▸ **Data entries**
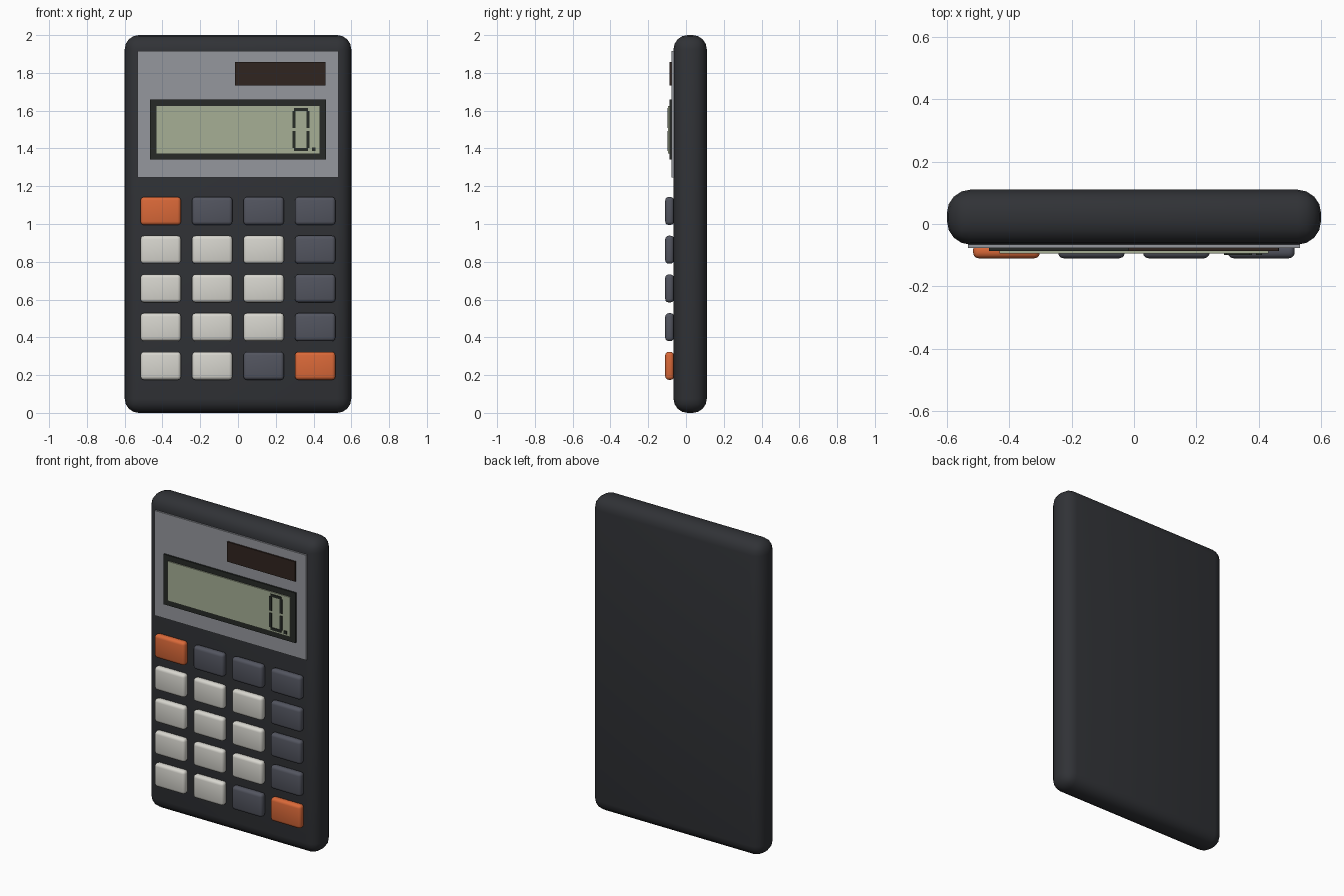
import bpy

if "Cube" in bpy.data.objects:
    bpy.data.objects.remove(bpy.data.objects["Cube"])


def material(name, rgb):
    m = bpy.data.materials.new(name)
    m.diffuse_color = (*rgb, 1)
    m.use_nodes = True
    m.node_tree.nodes["Principled BSDF"].inputs["Base Color"].default_value = m.diffuse_color
    return m


DARK = material("dark_plastic", (0.03, 0.032, 0.037))
PANEL = material("panel_grey", (0.30, 0.31, 0.34))
SOLAR = material("solar_brown", (0.03, 0.018, 0.014))
FRAME = material("frame_black", (0.02, 0.023, 0.02))
LCD = material("lcd_green", (0.38, 0.43, 0.30))
INK = material("lcd_ink", (0.02, 0.025, 0.02))
LIGHT = material("key_light", (0.68, 0.67, 0.62))
SLATE = material("key_slate", (0.085, 0.09, 0.115))
ORANGE = material("key_orange", (0.70, 0.14, 0.04))


def box(name, x, y, z, mat, bevel=0, segments=3):
    """Box from (min, max) ranges, with optional rounded edges."""
    spans = (x, y, z)
    bpy.ops.mesh.primitive_cube_add(size=1, location=[(a + b) / 2 for a, b in spans])
    ob = bpy.context.object
    ob.name = name
    ob.scale = [b - a for a, b in spans]
    bpy.ops.object.transform_apply(location=False, rotation=False, scale=True)
    ob.data.materials.append(mat)
    if bevel:
        mod = ob.modifiers.new("round", 'BEVEL')
        mod.width = bevel
        mod.segments = segments
        bpy.ops.object.modifier_apply(modifier=mod.name)
        bpy.ops.object.shade_smooth_by_angle()
    return ob


# Case
box("case", (-0.6, 0.6), (-0.066, 0.11), (0, 2), DARK, 0.075, 4)

# Display panel, solar cell, screen
box("face_panel", (-0.533, 0.533), (-0.077, -0.06), (1.247, 1.915), PANEL)
box("solar_cell", (-0.017, 0.463), (-0.087, -0.07), (1.732, 1.858), SOLAR)
box("screen_frame", (-0.465, 0.465), (-0.087, -0.07), (1.341, 1.66), FRAME)
box("screen", (-0.432, 0.432), (-0.094, -0.08), (1.374, 1.626), LCD)

# Seven-segment zero and decimal point
INK_Y = (-0.099, -0.09)
T = 0.016
for label, z in (("top", 1.606), ("bottom", 1.394)):
    box("digit_bar_" + label, (0.297, 0.371), INK_Y, (z - T / 2, z + T / 2), INK)
for side, x in (("left", 0.297), ("right", 0.371)):
    for label, z in (("upper", (1.508, 1.598)), ("lower", (1.402, 1.492))):
        box(f"digit_post_{side}_{label}", (x - T / 2, x + T / 2), INK_Y, z, INK)
box("decimal_point", (0.391, 0.411), INK_Y, (1.386, 1.406), INK)

# Keys, top row first
layout = ["OSSS", "LLLS", "LLLS", "LLLS", "LLSO"]
key_mats = {"O": ORANGE, "S": SLATE, "L": LIGHT}
for r, row in enumerate(layout):
    for c, kind in enumerate(row):
        x = -0.409 + 0.2725 * c
        z = 1.069 - 0.205 * r
        box(f"key_{r + 1}_{c + 1}", (x - 0.107, x + 0.107), (-0.11, -0.064),
            (z - 0.074, z + 0.074), key_mats[kind], 0.018, 3)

▸ **Exercise description**
Copy word for word the stretch of entries above from the line that has "(0.02, 0.025, 0.02))" through the line that has "from (min, max)", both ends included, and nothing outside it.

▸ **Answer section**
INK = material("lcd_ink", (0.02, 0.025, 0.02))
LIGHT = material("key_light", (0.68, 0.67, 0.62))
SLATE = material("key_slate", (0.085, 0.09, 0.115))
ORANGE = material("key_orange", (0.70, 0.14, 0.04))


def box(name, x, y, z, mat, bevel=0, segments=3):
    """Box from (min, max) ranges, with optional rounded edges."""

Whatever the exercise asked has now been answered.